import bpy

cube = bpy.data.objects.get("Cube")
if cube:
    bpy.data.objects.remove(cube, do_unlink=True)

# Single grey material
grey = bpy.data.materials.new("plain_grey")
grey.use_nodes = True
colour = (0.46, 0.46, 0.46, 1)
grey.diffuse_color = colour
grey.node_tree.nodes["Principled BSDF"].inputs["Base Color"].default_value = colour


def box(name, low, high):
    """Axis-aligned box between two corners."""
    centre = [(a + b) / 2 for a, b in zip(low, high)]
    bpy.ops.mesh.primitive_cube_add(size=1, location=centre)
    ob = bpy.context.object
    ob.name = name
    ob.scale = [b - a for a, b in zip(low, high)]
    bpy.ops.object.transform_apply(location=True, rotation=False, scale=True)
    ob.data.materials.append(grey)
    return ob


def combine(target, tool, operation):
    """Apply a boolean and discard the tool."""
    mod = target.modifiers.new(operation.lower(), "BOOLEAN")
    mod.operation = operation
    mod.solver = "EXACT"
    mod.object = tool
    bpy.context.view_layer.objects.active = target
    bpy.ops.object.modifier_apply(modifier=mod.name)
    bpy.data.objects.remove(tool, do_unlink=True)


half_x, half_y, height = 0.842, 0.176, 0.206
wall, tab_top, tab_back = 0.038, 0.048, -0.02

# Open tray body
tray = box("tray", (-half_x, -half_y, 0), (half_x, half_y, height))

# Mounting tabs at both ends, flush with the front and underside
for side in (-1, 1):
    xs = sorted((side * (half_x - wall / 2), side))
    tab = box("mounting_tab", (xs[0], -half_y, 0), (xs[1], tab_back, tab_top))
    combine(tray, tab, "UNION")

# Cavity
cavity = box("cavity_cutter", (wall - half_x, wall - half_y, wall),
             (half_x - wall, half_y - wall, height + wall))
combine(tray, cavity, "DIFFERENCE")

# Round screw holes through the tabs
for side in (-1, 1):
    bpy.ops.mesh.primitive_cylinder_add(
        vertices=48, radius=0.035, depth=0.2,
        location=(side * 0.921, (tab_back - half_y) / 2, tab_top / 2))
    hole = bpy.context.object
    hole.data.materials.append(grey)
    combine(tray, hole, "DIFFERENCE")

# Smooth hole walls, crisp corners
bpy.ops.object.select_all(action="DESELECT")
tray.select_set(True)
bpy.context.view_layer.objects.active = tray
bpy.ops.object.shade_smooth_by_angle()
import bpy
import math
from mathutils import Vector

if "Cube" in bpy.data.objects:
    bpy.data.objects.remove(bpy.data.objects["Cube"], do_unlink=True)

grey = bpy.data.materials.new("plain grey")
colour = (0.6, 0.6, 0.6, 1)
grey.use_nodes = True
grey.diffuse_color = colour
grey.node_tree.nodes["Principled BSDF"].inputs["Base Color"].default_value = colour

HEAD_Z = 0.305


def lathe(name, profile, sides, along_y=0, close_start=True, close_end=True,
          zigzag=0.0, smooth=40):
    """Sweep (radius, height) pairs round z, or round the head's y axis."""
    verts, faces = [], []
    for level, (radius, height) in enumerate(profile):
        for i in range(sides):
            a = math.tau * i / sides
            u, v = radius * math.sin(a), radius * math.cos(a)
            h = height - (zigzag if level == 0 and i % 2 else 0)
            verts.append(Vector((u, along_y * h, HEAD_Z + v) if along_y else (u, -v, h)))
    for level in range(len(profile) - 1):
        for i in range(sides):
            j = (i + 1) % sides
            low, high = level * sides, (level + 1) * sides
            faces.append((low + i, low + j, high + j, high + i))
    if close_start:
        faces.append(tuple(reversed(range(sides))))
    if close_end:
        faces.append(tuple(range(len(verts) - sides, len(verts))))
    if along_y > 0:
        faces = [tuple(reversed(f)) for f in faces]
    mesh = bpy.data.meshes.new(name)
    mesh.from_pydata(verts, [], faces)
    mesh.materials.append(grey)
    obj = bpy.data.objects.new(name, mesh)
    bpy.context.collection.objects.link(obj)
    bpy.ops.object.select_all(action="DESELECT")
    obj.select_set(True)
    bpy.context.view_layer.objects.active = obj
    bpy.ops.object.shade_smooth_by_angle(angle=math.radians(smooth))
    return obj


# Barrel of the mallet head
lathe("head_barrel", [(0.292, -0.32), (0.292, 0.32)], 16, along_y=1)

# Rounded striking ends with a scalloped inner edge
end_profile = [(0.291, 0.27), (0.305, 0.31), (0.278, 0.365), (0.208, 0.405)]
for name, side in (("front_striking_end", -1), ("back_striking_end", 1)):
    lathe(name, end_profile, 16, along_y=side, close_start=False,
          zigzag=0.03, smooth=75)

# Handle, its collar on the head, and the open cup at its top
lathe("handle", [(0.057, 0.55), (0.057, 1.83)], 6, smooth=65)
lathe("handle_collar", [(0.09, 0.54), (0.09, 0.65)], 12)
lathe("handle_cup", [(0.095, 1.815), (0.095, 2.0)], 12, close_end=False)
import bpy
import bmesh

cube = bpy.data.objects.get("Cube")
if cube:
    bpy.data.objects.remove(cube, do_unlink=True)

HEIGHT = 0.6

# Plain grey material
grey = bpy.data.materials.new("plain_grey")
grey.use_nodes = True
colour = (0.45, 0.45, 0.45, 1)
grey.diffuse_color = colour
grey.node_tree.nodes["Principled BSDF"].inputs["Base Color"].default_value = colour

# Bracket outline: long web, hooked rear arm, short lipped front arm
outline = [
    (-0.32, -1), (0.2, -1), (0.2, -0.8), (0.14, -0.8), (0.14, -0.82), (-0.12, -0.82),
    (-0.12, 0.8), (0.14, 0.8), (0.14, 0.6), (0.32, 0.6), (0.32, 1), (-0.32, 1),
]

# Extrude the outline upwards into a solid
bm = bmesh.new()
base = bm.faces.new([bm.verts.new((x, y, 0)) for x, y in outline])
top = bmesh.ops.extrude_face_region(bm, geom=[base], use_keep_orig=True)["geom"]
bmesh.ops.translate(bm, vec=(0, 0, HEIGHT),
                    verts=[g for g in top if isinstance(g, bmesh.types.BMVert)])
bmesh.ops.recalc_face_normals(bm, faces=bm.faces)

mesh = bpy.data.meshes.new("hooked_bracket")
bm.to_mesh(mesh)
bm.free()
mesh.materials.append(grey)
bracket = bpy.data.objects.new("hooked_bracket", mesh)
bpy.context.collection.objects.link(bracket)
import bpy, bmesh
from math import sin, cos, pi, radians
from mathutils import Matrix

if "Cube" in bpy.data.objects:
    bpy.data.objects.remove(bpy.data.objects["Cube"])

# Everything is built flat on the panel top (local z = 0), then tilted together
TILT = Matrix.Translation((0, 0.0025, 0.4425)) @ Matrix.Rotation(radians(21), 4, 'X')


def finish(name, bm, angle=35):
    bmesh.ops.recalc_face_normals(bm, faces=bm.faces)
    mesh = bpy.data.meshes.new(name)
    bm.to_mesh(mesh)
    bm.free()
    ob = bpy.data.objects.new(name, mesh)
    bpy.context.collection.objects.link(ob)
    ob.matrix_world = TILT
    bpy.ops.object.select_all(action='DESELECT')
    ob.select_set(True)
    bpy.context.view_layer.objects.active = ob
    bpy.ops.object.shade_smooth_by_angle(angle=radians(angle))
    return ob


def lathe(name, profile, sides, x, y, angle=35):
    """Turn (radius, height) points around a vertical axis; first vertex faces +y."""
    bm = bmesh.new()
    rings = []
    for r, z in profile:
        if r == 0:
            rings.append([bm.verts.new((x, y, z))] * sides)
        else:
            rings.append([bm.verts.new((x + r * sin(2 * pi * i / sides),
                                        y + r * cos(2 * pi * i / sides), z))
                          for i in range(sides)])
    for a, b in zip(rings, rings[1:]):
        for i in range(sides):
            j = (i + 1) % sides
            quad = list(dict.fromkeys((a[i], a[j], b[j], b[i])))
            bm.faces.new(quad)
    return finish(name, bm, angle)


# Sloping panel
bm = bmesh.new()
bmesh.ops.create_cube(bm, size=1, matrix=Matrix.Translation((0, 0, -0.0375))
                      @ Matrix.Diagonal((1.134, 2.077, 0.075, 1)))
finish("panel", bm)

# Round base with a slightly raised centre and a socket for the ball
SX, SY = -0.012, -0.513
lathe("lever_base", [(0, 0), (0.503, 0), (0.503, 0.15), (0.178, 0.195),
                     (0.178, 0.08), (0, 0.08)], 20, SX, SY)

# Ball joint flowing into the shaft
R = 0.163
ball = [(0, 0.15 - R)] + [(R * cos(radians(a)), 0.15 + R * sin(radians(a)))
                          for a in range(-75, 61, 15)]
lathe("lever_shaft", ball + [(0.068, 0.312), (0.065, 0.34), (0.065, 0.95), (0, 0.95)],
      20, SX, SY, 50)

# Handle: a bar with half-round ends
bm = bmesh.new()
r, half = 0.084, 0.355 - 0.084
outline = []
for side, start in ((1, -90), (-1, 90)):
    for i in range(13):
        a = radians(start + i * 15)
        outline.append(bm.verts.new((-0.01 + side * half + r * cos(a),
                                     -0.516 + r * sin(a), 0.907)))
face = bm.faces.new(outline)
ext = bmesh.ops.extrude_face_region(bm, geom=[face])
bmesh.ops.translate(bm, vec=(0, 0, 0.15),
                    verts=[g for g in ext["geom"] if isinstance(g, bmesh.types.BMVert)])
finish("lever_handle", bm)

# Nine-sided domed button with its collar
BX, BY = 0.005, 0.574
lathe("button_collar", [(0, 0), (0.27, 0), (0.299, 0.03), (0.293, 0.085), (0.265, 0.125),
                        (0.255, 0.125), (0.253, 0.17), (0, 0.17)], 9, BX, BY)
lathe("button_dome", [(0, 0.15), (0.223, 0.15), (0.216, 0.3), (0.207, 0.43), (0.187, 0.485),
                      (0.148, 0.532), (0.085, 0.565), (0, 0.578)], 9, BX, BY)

BRIEF ->
Beginning with the line containing "# Handle: a bar with half-round ends" and ending with the line containing "face = bm.faces.new(outline)", extract those lines exactly from the listing above, and only those.

RESPONSE AREA ->
# Handle: a bar with half-round ends
bm = bmesh.new()
r, half = 0.084, 0.355 - 0.084
outline = []
for side, start in ((1, -90), (-1, 90)):
    for i in range(13):
        a = radians(start + i * 15)
        outline.append(bm.verts.new((-0.01 + side * half + r * cos(a),
                                     -0.516 + r * sin(a), 0.907)))
face = bm.faces.new(outline)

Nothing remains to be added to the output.